ShareThis Page

New Cranberry EMS station to help meet growing population's demand

| Saturday, April 6, 2013, 9:00 p.m.
New Cranberry EMS station

As Cranberry's population and workforce expand, the number of service calls to the Cranberry Township Emergency Medical Services agency have spiked.

From 2,800 calls in 2010, according to Jeff Kelly, executive director of the department, the agency expects to answer 3,800 calls in 2013. In 2012, the agency answered just over 3,400 calls.

Cranberry had a population of 28,098 in 2010, according to U.S. Census figures, up nearly 19 percent from 2000's population of 23,625.

Township and EMS officials celebrated a ground breaking Tuesday on a $1.6 million, two-story EMS station that'll be built next to the township's fire station along Route 19, near Community Park.

“The idea behind this new base station is to meet the emergency medical needs of our residents, businesses and visitors for another generation,” township supervisor chairman Bruce Mazzoni said. “And its use comes with a promise — that the EMS will provide our community with first-rate medical transport service.”

“It's just going to be a fantastic facility,” said Scott Smith, vice chairman of the township EMS board. “And its central location will allow us to respond to calls in every part of the township even faster than before.”

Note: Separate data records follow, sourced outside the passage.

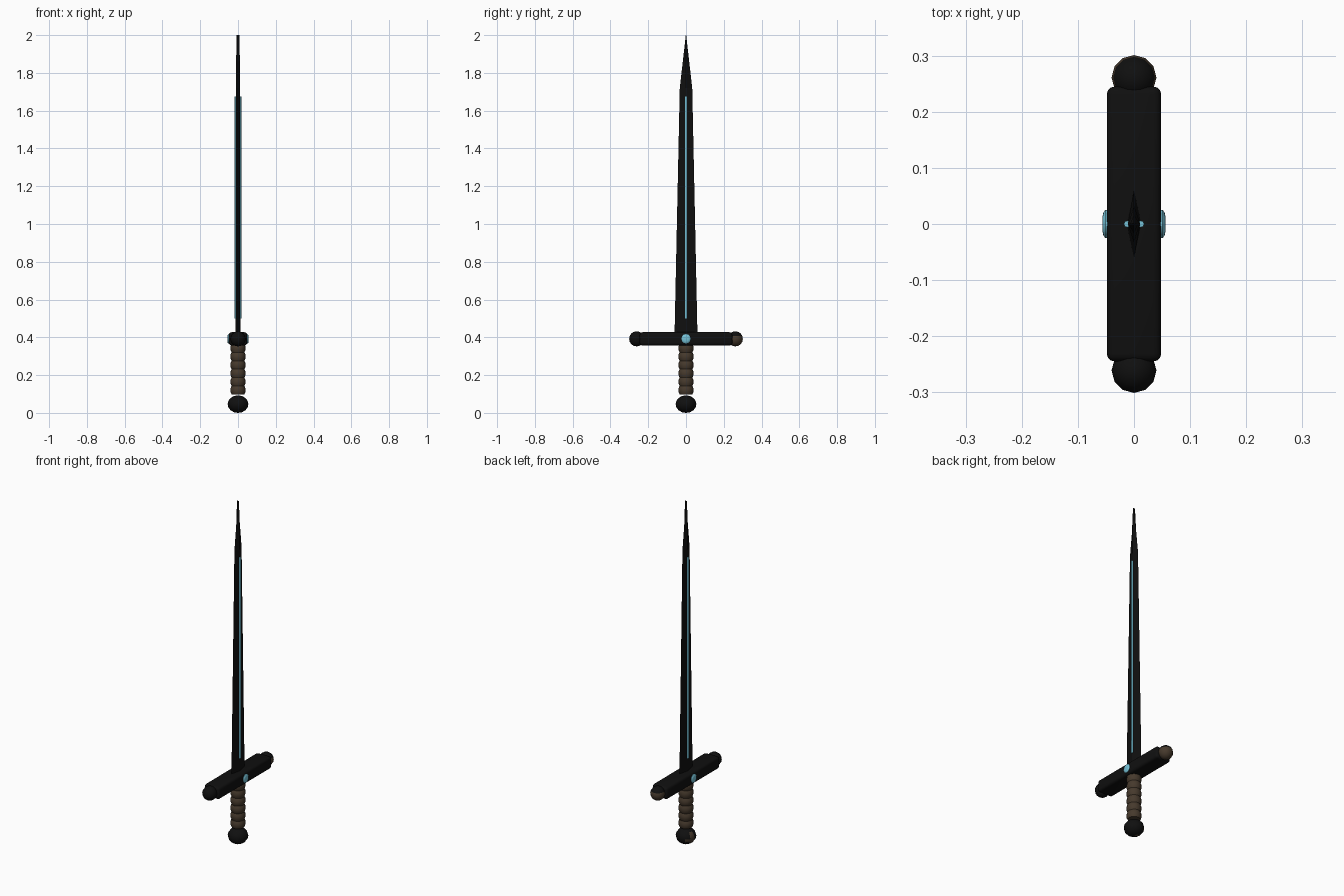
import bpy, bmesh, math
from mathutils import Matrix, Vector

if "Cube" in bpy.data.objects:
    bpy.data.objects.remove(bpy.data.objects["Cube"])


def material(name, rgb):
    m = bpy.data.materials.new(name)
    m.diffuse_color = (*rgb, 1)
    m.use_nodes = True
    m.node_tree.nodes["Principled BSDF"].inputs["Base Color"].default_value = m.diffuse_color
    return m


BLACK = material("black_metal", (0.005, 0.005, 0.005))
BROWN = material("brown_leather", (0.062, 0.042, 0.026))
CYAN = material("pale_cyan", (0.18, 0.54, 0.68))


def finish(name, bm, mats, smooth=None):
    bmesh.ops.recalc_face_normals(bm, faces=bm.faces)
    me = bpy.data.meshes.new(name)
    bm.to_mesh(me)
    bm.free()
    ob = bpy.data.objects.new(name, me)
    bpy.context.collection.objects.link(ob)
    for m in mats:
        me.materials.append(m)
    if smooth:
        bpy.ops.object.select_all(action='DESELECT')
        ob.select_set(True)
        bpy.context.view_layer.objects.active = ob
        bpy.ops.object.shade_smooth_by_angle(angle=math.radians(smooth))
    return ob


def loft(bm, rings):
    """Bridge equal-length loops of points and cap both ends."""
    loops = [[bm.verts.new(p) for p in ring] for ring in rings]
    n = len(loops[0])
    for a, b in zip(loops, loops[1:]):
        for i in range(n):
            j = (i + 1) % n
            bm.faces.new((a[i], a[j], b[j], b[i]))
    bm.faces.new(loops[0])
    bm.faces.new(loops[-1])


def ball(name, centre, radii, brown_rule=None, segs=12, rows=8):
    bm = bmesh.new()
    bmesh.ops.create_uvsphere(bm, u_segments=segs, v_segments=rows, radius=1)
    for f in bm.faces:
        if brown_rule and brown_rule(f.calc_center_median().normalized()):
            f.material_index = 1
    bmesh.ops.transform(bm, verts=bm.verts,
                        matrix=Matrix.Translation(centre) @ Matrix.Diagonal((*radii, 1)))
    return finish(name, bm, [BLACK, BROWN], 40)


# Pommel, with a worn brown patch on the back left
ball("pommel", (0, 0, 0.0465), (0.055, 0.055, 0.0465),
     lambda d: d.x < 0 and 0 < d.y < -d.x and d.z < 0.6)

# Grip: turned profile with bulging leather wraps
bm = bmesh.new()
wraps, z0, z1 = 6, 0.098, 0.365
rings = []
for k in range(wraps * 4 + 1):
    r = 0.034 + 0.006 * math.sqrt(abs(math.sin(math.pi * k / 4)))
    z = z0 + (z1 - z0) * k / (wraps * 4)
    rings.append([(r * math.cos(a), r * math.sin(a), z)
                  for a in (math.tau * i / 16 for i in range(16))])
loft(bm, rings)
finish("grip", bm, [BROWN], 40)

# Crossguard: bevelled bar
bm = bmesh.new()
bmesh.ops.create_cube(bm, size=1)
bmesh.ops.transform(bm, verts=bm.verts,
                    matrix=Matrix.Translation((0, 0, 0.392)) @ Matrix.Diagonal((0.097, 0.49, 0.07, 1)))
bmesh.ops.bevel(bm, geom=bm.edges[:], offset=0.014, segments=3, profile=0.5, affect='EDGES')
finish("crossguard", bm, [BLACK], 40)

# Guard end balls; the far one is brown on its lower side
ball("guard_end_front", (0, -0.261, 0.392), (0.04, 0.04, 0.04))
ball("guard_end_back", (0, 0.261, 0.392), (0.04, 0.04, 0.04),
     lambda d: d.y > -0.4 and d.z < 0.3)

# Blade: diamond section tapering to a narrow tip
bm = bmesh.new()
loft(bm, [[(tx, 0, z), (0, wy, z), (-tx, 0, z), (0, -wy, z)]
          for z, tx, wy in ((0.40, 0.013, 0.061), (1.72, 0.011, 0.033),
                            (1.86, 0.010, 0.017), (2.0, 0.007, 0.001))])
finish("blade", bm, [BLACK])

# Glowing strips and gems on both faces
for side, s in (("right", 1), ("left", -1)):
    bm = bmesh.new()
    loft(bm, [[(s * 0.012 + 0.0063 * math.cos(a), 0.006 * math.sin(a), z)
               for a in (math.tau * i / 8 for i in range(8))] for z in (0.5, 1.675)])
    finish("blade_strip_" + side, bm, [CYAN], 50)

    bm = bmesh.new()
    loft(bm, [[(s * x, r * math.cos(a), 0.392 + r * math.sin(a))
               for a in (math.tau * i / 12 for i in range(12))]
              for x, r in ((0.042, 0.025), (0.051, 0.025), (0.0545, 0.021), (0.0562, 0.013))])
    finish("gem_" + side, bm, [CYAN], 40)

According to a service agreement signed earlier this year with the township, the agency must respond to 90 percent of calls within 90 seconds.

The township is financing the project and the agency will pay $3,500 rent monthly. The two-story building will feature space for six vehicles, space for staff to rest, and other amenities, replacing the department's cramped quarters on Thomson Park Drive. Kelly said the agency hopes to be in the new building by the end of the year.

“Operationally, as we continue to get busier, we're growing,” Kelly said. He said that one-third of the calls are non-emergency transports, such as from UPMC Passavant to Pittsburgh hospitals.

The agency, with 15 full-time employees, 20 part-time employees and six volunteers, has an annual budget of $1.7 million, Kelly said.

The department is planning to launch two programs this year as potential money-makers.

The first is a “safe landing” for newborns program, in which the department will offer CPR and first-aid training to families with infants, as well as home safety inspections, car seat installations and other training.

The second is for wellness checks for the elderly, including home visits to make medical evaluations such as taking blood sugar and checking medications.

Kelly said the department is still working on business models for the programs and hasn't set fees.

“We're thinking this will be lucrative for us,” Kelly said.

Bill Vidonic is a staff writer for Trib Total Media. He can be reached at 412-380-5621 or bvidonic@tribweb.

TribLIVE commenting policy

You are solely responsible for your comments and by using you agree to our Terms of Service.

We moderate comments. Our goal is to provide substantive commentary for a general readership. By screening submissions, we provide a space where readers can share intelligent and informed commentary that enhances the quality of our news and information.

While most comments will be posted if they are on-topic and not abusive, moderating decisions are subjective. We will make them as carefully and consistently as we can. Because of the volume of reader comments, we cannot review individual moderation decisions with readers.

We value thoughtful comments representing a range of views that make their point quickly and politely. We make an effort to protect discussions from repeated comments either by the same reader or different readers

We follow the same standards for taste as the daily newspaper. A few things we won't tolerate: personal attacks, obscenity, vulgarity, profanity (including expletives and letters followed by dashes), commercial promotion, impersonations, incoherence, proselytizing and SHOUTING. Don't include URLs to Web sites.

We do not edit comments. They are either approved or deleted. We reserve the right to edit a comment that is quoted or excerpted in an article. In this case, we may fix spelling and punctuation.

We welcome strong opinions and criticism of our work, but we don't want comments to become bogged down with discussions of our policies and we will moderate accordingly.

We appreciate it when readers and people quoted in articles or blog posts point out errors of fact or emphasis and will investigate all assertions. But these suggestions should be sent via e-mail. To avoid distracting other readers, we won't publish comments that suggest a correction. Instead, corrections will be made in a blog post or in an article.